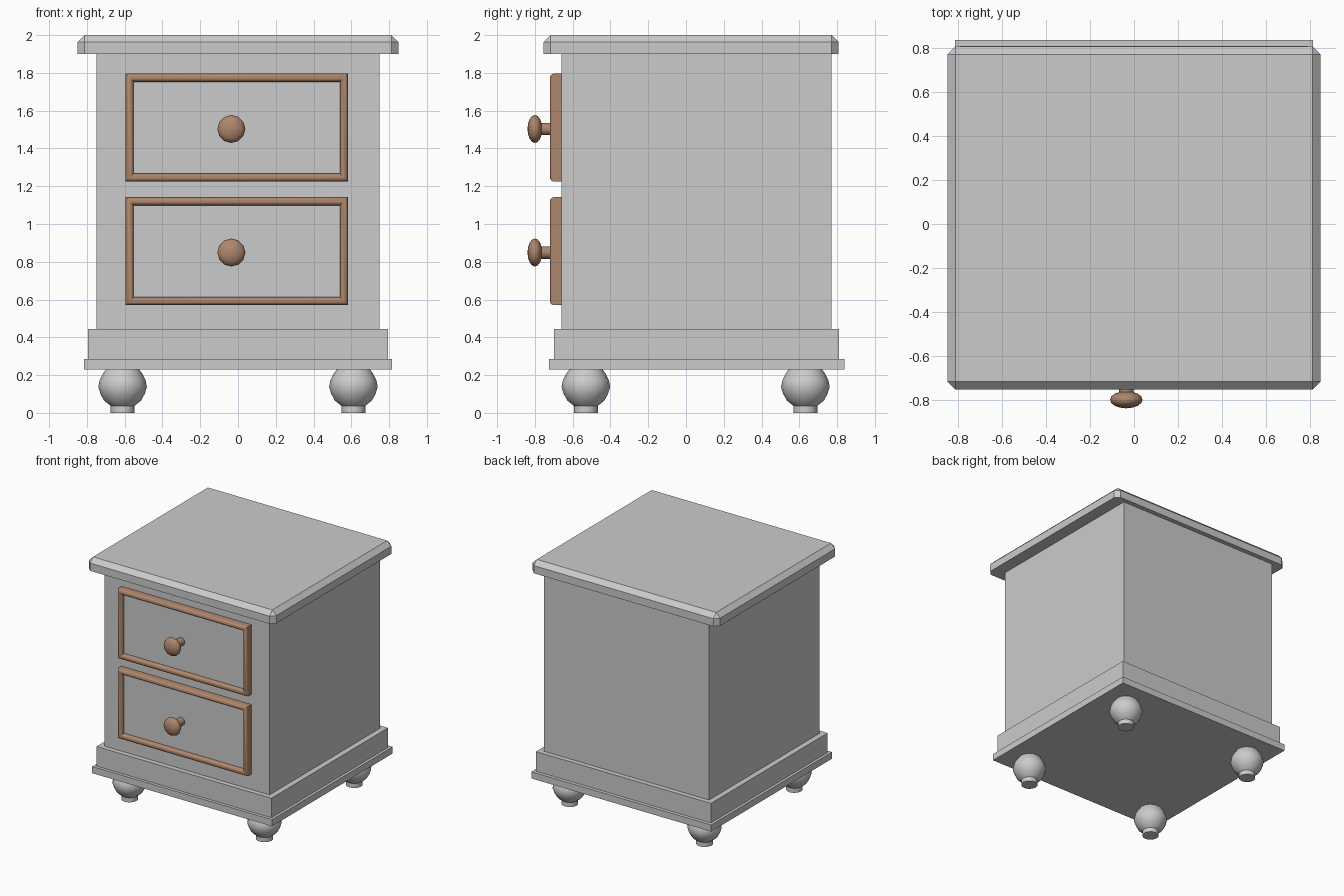
import bpy, bmesh, math
from mathutils import Matrix

if "Cube" in bpy.data.objects:
    bpy.data.objects.remove(bpy.data.objects["Cube"])

brown = bpy.data.materials.new("warm_wood")
brown.diffuse_color = (0.42, 0.24, 0.15, 1)
brown.use_nodes = True
brown.node_tree.nodes["Principled BSDF"].inputs["Base Color"].default_value = brown.diffuse_color


def finish(name, bm, mat=None, smooth=None):
    bmesh.ops.recalc_face_normals(bm, faces=bm.faces)
    me = bpy.data.meshes.new(name)
    bm.to_mesh(me)
    bm.free()
    ob = bpy.data.objects.new(name, me)
    bpy.context.collection.objects.link(ob)
    if mat:
        me.materials.append(mat)
    if smooth:
        bpy.ops.object.select_all(action='DESELECT')
        ob.select_set(True)
        bpy.context.view_layer.objects.active = ob
        bpy.ops.object.shade_smooth_by_angle(angle=math.radians(smooth))
    return ob


def box_bm(x0, x1, y0, y1, z0, z1):
    bm = bmesh.new()
    bmesh.ops.create_cube(bm, size=1)
    for v in bm.verts:
        v.co = (x0 if v.co.x < 0 else x1, y0 if v.co.y < 0 else y1,
                z0 if v.co.z < 0 else z1)
    return bm


def lathe(name, profile, sides, matrix, mat=None, smooth=None):
    # revolve (radius, height) points about z, then place with the matrix
    bm = bmesh.new()
    rings = [[bm.verts.new((r * math.cos(2 * math.pi * i / sides),
                            r * math.sin(2 * math.pi * i / sides), h))
              for i in range(sides)] for r, h in profile]
    for a, b in zip(rings, rings[1:]):
        for i in range(sides):
            j = (i + 1) % sides
            bm.faces.new((a[i], a[j], b[j], b[i]))
    bm.faces.new(rings[0])
    bm.faces.new(rings[-1])
    bm.transform(matrix)
    return finish(name, bm, mat, smooth)


def frame(name, x0, x1, z0, z1, profile):
    # mitred picture frame from (inset, y) points
    bm = bmesh.new()
    rings = [[bm.verts.new(p) for p in ((x0 + d, y, z0 + d), (x1 - d, y, z0 + d),
                                        (x1 - d, y, z1 - d), (x0 + d, y, z1 - d))]
             for d, y in profile]
    for a, b in zip(rings, rings[1:] + rings[:1]):
        for i in range(4):
            j = (i + 1) % 4
            bm.faces.new((a[i], a[j], b[j], b[i]))
    return finish(name, bm, brown, 40)


# Carcass and plinth
finish("body", box_bm(-0.748, 0.748, -0.66, 0.77, 0.44, 1.9))
finish("skirting", box_bm(-0.793, 0.793, -0.70, 0.81, 0.285, 0.445))
finish("base_plate", box_bm(-0.815, 0.815, -0.725, 0.838, 0.23, 0.285))

# Top with chamfered upper and corner edges
bm = box_bm(-0.85, 0.85, -0.754, 0.808, 1.9, 2.0)
edges = [e for e in bm.edges if max(v.co.z for v in e.verts) > 1.95]
bmesh.ops.bevel(bm, geom=edges, offset=0.037, segments=1, affect='EDGES')
finish("top", bm)

# Drawers: rounded frame, inner panel and knob
trim = [(0, -0.655), (0, -0.70), (0.004, -0.711), (0.014, -0.719),
        (0.027, -0.719), (0.037, -0.711), (0.043, -0.70), (0.043, -0.655)]
knob = [(0.033, -0.02), (0.033, 0.08)]
knob_head = [(max(0.074 * math.sin(t), 0.002), 0.11 - 0.039 * math.cos(t))
             for t in [math.pi * i / 8 for i in range(9)]]
for label, zc in (("lower", 0.856), ("upper", 1.51)):
    frame(label + "_drawer_frame", -0.595, 0.583, zc - 0.286, zc + 0.286, trim)
    finish(label + "_drawer_panel",
           box_bm(-0.56, 0.548, -0.685, -0.65, zc - 0.25, zc + 0.25))
    place = Matrix.Translation((-0.035, -0.69, zc - 0.007)) @ Matrix.Rotation(math.pi / 2, 4, 'X')
    lathe(label + "_knob_stem", knob, 12, place, brown, 40)
    lathe(label + "_knob_head", knob_head, 12, place, brown, 60)

# Turned feet
foot = [(0.063, 0), (0.063, 0.037), (0.098, 0.065), (0.117, 0.1), (0.129, 0.137),
        (0.122, 0.172), (0.106, 0.205), (0.085, 0.235)]
for sx, side in ((-1, "left"), (1, "right")):
    for y, end in ((-0.53, "front"), (0.632, "back")):
        lathe(f"{end}_{side}_foot", foot, 16, Matrix.Translation((sx * 0.611, y, 0)), None, 40)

------------------------------

Problem to solve:
Copy the lines of the data above exactly as written, beginning with the line containing "bpy.context.collection.objects.link(ob)" and ending with the line containing "rings = [[bm.verts.new((r", and leave out all other lines.

Answer for the task:
    bpy.context.collection.objects.link(ob)
    if mat:
        me.materials.append(mat)
    if smooth:
        bpy.ops.object.select_all(action='DESELECT')
        ob.select_set(True)
        bpy.context.view_layer.objects.active = ob
        bpy.ops.object.shade_smooth_by_angle(angle=math.radians(smooth))
    return ob


def box_bm(x0, x1, y0, y1, z0, z1):
    bm = bmesh.new()
    bmesh.ops.create_cube(bm, size=1)
    for v in bm.verts:
        v.co = (x0 if v.co.x < 0 else x1, y0 if v.co.y < 0 else y1,
                z0 if v.co.z < 0 else z1)
    return bm


def lathe(name, profile, sides, matrix, mat=None, smooth=None):
    # revolve (radius, height) points about z, then place with the matrix
    bm = bmesh.new()
    rings = [[bm.verts.new((r * math.cos(2 * math.pi * i / sides),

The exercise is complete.